Work request :: Only an exact repetition of every entry counts as the answer.

Data extracts Block Start

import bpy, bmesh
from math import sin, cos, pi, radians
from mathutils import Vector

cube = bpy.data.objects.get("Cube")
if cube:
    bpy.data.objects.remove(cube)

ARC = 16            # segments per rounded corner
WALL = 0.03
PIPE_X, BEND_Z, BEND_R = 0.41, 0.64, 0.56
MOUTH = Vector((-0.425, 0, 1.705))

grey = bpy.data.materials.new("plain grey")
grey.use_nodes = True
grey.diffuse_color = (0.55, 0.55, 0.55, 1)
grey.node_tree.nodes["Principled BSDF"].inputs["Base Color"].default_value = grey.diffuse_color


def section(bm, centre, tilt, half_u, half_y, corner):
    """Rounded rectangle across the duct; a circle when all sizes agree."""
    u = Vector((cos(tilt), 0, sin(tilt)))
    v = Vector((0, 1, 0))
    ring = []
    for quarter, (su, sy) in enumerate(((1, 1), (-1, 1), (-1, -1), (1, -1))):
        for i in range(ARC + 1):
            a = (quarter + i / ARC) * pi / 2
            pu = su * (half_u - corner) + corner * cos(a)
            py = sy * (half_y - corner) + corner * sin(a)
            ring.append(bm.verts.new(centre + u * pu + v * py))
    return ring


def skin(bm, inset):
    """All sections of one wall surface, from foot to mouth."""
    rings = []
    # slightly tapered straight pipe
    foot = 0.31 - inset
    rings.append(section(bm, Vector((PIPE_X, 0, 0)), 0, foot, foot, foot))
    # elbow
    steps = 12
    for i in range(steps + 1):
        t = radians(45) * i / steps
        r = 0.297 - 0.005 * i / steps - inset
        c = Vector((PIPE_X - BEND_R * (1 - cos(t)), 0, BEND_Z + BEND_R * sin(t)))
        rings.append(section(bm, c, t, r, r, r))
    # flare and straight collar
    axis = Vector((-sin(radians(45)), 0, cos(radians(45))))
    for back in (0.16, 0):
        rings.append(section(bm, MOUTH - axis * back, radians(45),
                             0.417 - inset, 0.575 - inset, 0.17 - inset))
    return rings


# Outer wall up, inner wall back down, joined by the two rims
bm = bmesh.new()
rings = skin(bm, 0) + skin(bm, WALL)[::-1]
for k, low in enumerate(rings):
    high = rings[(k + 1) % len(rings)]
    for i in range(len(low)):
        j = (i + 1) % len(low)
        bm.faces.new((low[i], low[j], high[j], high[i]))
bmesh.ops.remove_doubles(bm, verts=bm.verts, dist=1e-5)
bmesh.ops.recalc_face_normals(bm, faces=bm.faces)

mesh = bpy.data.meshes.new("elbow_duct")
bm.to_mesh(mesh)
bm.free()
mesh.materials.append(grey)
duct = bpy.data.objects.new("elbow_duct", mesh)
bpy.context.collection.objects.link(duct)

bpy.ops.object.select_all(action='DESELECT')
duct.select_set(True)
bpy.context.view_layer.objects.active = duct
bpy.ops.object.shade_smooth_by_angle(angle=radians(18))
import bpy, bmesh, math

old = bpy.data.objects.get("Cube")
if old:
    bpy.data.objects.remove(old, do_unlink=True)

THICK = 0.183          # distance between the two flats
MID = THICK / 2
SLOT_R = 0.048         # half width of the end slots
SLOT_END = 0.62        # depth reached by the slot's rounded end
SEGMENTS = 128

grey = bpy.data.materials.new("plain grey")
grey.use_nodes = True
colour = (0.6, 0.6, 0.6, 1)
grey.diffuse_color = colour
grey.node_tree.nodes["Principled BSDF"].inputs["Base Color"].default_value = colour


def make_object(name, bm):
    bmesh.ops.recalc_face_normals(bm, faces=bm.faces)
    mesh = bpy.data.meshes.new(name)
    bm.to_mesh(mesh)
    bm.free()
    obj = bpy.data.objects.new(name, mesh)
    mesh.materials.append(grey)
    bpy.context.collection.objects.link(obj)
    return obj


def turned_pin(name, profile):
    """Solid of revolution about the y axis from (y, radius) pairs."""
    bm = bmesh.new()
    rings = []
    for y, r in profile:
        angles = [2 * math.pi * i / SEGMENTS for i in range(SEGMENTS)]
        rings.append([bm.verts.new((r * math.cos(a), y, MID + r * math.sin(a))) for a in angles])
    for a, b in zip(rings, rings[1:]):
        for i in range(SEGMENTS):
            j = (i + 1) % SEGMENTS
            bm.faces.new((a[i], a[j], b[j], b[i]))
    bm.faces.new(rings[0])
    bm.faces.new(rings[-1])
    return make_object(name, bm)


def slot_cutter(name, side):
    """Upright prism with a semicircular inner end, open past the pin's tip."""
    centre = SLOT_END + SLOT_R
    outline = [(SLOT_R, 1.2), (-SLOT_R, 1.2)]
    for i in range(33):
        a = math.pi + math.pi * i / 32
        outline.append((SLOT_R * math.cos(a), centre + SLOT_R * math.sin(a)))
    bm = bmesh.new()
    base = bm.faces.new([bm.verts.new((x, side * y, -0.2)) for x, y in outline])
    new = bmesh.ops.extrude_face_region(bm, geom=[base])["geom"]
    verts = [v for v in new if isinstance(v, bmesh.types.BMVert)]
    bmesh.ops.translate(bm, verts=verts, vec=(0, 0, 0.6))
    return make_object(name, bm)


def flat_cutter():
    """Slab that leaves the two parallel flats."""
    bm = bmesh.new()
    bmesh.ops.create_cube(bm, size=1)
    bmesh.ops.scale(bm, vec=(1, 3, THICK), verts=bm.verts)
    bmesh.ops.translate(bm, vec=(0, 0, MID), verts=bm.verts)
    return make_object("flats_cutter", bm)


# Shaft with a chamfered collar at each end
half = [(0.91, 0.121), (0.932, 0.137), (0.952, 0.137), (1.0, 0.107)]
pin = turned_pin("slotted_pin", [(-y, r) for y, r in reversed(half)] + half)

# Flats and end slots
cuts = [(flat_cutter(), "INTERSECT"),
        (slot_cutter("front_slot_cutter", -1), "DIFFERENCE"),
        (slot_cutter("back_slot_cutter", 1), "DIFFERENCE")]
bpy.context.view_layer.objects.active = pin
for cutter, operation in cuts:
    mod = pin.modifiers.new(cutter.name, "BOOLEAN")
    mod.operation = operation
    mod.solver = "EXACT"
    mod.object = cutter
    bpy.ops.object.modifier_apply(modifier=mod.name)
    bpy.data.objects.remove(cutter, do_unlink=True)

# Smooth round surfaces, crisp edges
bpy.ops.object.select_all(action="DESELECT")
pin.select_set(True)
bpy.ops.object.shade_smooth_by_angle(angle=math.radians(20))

Data extracts Block End

Written response ::
import bpy, bmesh
from math import sin, cos, pi, radians
from mathutils import Vector

cube = bpy.data.objects.get("Cube")
if cube:
    bpy.data.objects.remove(cube)

ARC = 16            # segments per rounded corner
WALL = 0.03
PIPE_X, BEND_Z, BEND_R = 0.41, 0.64, 0.56
MOUTH = Vector((-0.425, 0, 1.705))

grey = bpy.data.materials.new("plain grey")
grey.use_nodes = True
grey.diffuse_color = (0.55, 0.55, 0.55, 1)
grey.node_tree.nodes["Principled BSDF"].inputs["Base Color"].default_value = grey.diffuse_color


def section(bm, centre, tilt, half_u, half_y, corner):
    """Rounded rectangle across the duct; a circle when all sizes agree."""
    u = Vector((cos(tilt), 0, sin(tilt)))
    v = Vector((0, 1, 0))
    ring = []
    for quarter, (su, sy) in enumerate(((1, 1), (-1, 1), (-1, -1), (1, -1))):
        for i in range(ARC + 1):
            a = (quarter + i / ARC) * pi / 2
            pu = su * (half_u - corner) + corner * cos(a)
            py = sy * (half_y - corner) + corner * sin(a)
            ring.append(bm.verts.new(centre + u * pu + v * py))
    return ring


def skin(bm, inset):
    """All sections of one wall surface, from foot to mouth."""
    rings = []
    # slightly tapered straight pipe
    foot = 0.31 - inset
    rings.append(section(bm, Vector((PIPE_X, 0, 0)), 0, foot, foot, foot))
    # elbow
    steps = 12
    for i in range(steps + 1):
        t = radians(45) * i / steps
        r = 0.297 - 0.005 * i / steps - inset
        c = Vector((PIPE_X - BEND_R * (1 - cos(t)), 0, BEND_Z + BEND_R * sin(t)))
        rings.append(section(bm, c, t, r, r, r))
    # flare and straight collar
    axis = Vector((-sin(radians(45)), 0, cos(radians(45))))
    for back in (0.16, 0):
        rings.append(section(bm, MOUTH - axis * back, radians(45),
                             0.417 - inset, 0.575 - inset, 0.17 - inset))
    return rings


# Outer wall up, inner wall back down, joined by the two rims
bm = bmesh.new()
rings = skin(bm, 0) + skin(bm, WALL)[::-1]
for k, low in enumerate(rings):
    high = rings[(k + 1) % len(rings)]
    for i in range(len(low)):
        j = (i + 1) % len(low)
        bm.faces.new((low[i], low[j], high[j], high[i]))
bmesh.ops.remove_doubles(bm, verts=bm.verts, dist=1e-5)
bmesh.ops.recalc_face_normals(bm, faces=bm.faces)

mesh = bpy.data.meshes.new("elbow_duct")
bm.to_mesh(mesh)
bm.free()
mesh.materials.append(grey)
duct = bpy.data.objects.new("elbow_duct", mesh)
bpy.context.collection.objects.link(duct)

bpy.ops.object.select_all(action='DESELECT')
duct.select_set(True)
bpy.context.view_layer.objects.active = duct
bpy.ops.object.shade_smooth_by_angle(angle=radians(18))
import bpy, bmesh, math

old = bpy.data.objects.get("Cube")
if old:
    bpy.data.objects.remove(old, do_unlink=True)

THICK = 0.183          # distance between the two flats
MID = THICK / 2
SLOT_R = 0.048         # half width of the end slots
SLOT_END = 0.62        # depth reached by the slot's rounded end
SEGMENTS = 128

grey = bpy.data.materials.new("plain grey")
grey.use_nodes = True
colour = (0.6, 0.6, 0.6, 1)
grey.diffuse_color = colour
grey.node_tree.nodes["Principled BSDF"].inputs["Base Color"].default_value = colour


def make_object(name, bm):
    bmesh.ops.recalc_face_normals(bm, faces=bm.faces)
    mesh = bpy.data.meshes.new(name)
    bm.to_mesh(mesh)
    bm.free()
    obj = bpy.data.objects.new(name, mesh)
    mesh.materials.append(grey)
    bpy.context.collection.objects.link(obj)
    return obj


def turned_pin(name, profile):
    """Solid of revolution about the y axis from (y, radius) pairs."""
    bm = bmesh.new()
    rings = []
    for y, r in profile:
        angles = [2 * math.pi * i / SEGMENTS for i in range(SEGMENTS)]
        rings.append([bm.verts.new((r * math.cos(a), y, MID + r * math.sin(a))) for a in angles])
    for a, b in zip(rings, rings[1:]):
        for i in range(SEGMENTS):
            j = (i + 1) % SEGMENTS
            bm.faces.new((a[i], a[j], b[j], b[i]))
    bm.faces.new(rings[0])
    bm.faces.new(rings[-1])
    return make_object(name, bm)


def slot_cutter(name, side):
    """Upright prism with a semicircular inner end, open past the pin's tip."""
    centre = SLOT_END + SLOT_R
    outline = [(SLOT_R, 1.2), (-SLOT_R, 1.2)]
    for i in range(33):
        a = math.pi + math.pi * i / 32
        outline.append((SLOT_R * math.cos(a), centre + SLOT_R * math.sin(a)))
    bm = bmesh.new()
    base = bm.faces.new([bm.verts.new((x, side * y, -0.2)) for x, y in outline])
    new = bmesh.ops.extrude_face_region(bm, geom=[base])["geom"]
    verts = [v for v in new if isinstance(v, bmesh.types.BMVert)]
    bmesh.ops.translate(bm, verts=verts, vec=(0, 0, 0.6))
    return make_object(name, bm)


def flat_cutter():
    """Slab that leaves the two parallel flats."""
    bm = bmesh.new()
    bmesh.ops.create_cube(bm, size=1)
    bmesh.ops.scale(bm, vec=(1, 3, THICK), verts=bm.verts)
    bmesh.ops.translate(bm, vec=(0, 0, MID), verts=bm.verts)
    return make_object("flats_cutter", bm)


# Shaft with a chamfered collar at each end
half = [(0.91, 0.121), (0.932, 0.137), (0.952, 0.137), (1.0, 0.107)]
pin = turned_pin("slotted_pin", [(-y, r) for y, r in reversed(half)] + half)

# Flats and end slots
cuts = [(flat_cutter(), "INTERSECT"),
        (slot_cutter("front_slot_cutter", -1), "DIFFERENCE"),
        (slot_cutter("back_slot_cutter", 1), "DIFFERENCE")]
bpy.context.view_layer.objects.active = pin
for cutter, operation in cuts:
    mod = pin.modifiers.new(cutter.name, "BOOLEAN")
    mod.operation = operation
    mod.solver = "EXACT"
    mod.object = cutter
    bpy.ops.object.modifier_apply(modifier=mod.name)
    bpy.data.objects.remove(cutter, do_unlink=True)

# Smooth round surfaces, crisp edges
bpy.ops.object.select_all(action="DESELECT")
pin.select_set(True)
bpy.ops.object.shade_smooth_by_angle(angle=math.radians(20))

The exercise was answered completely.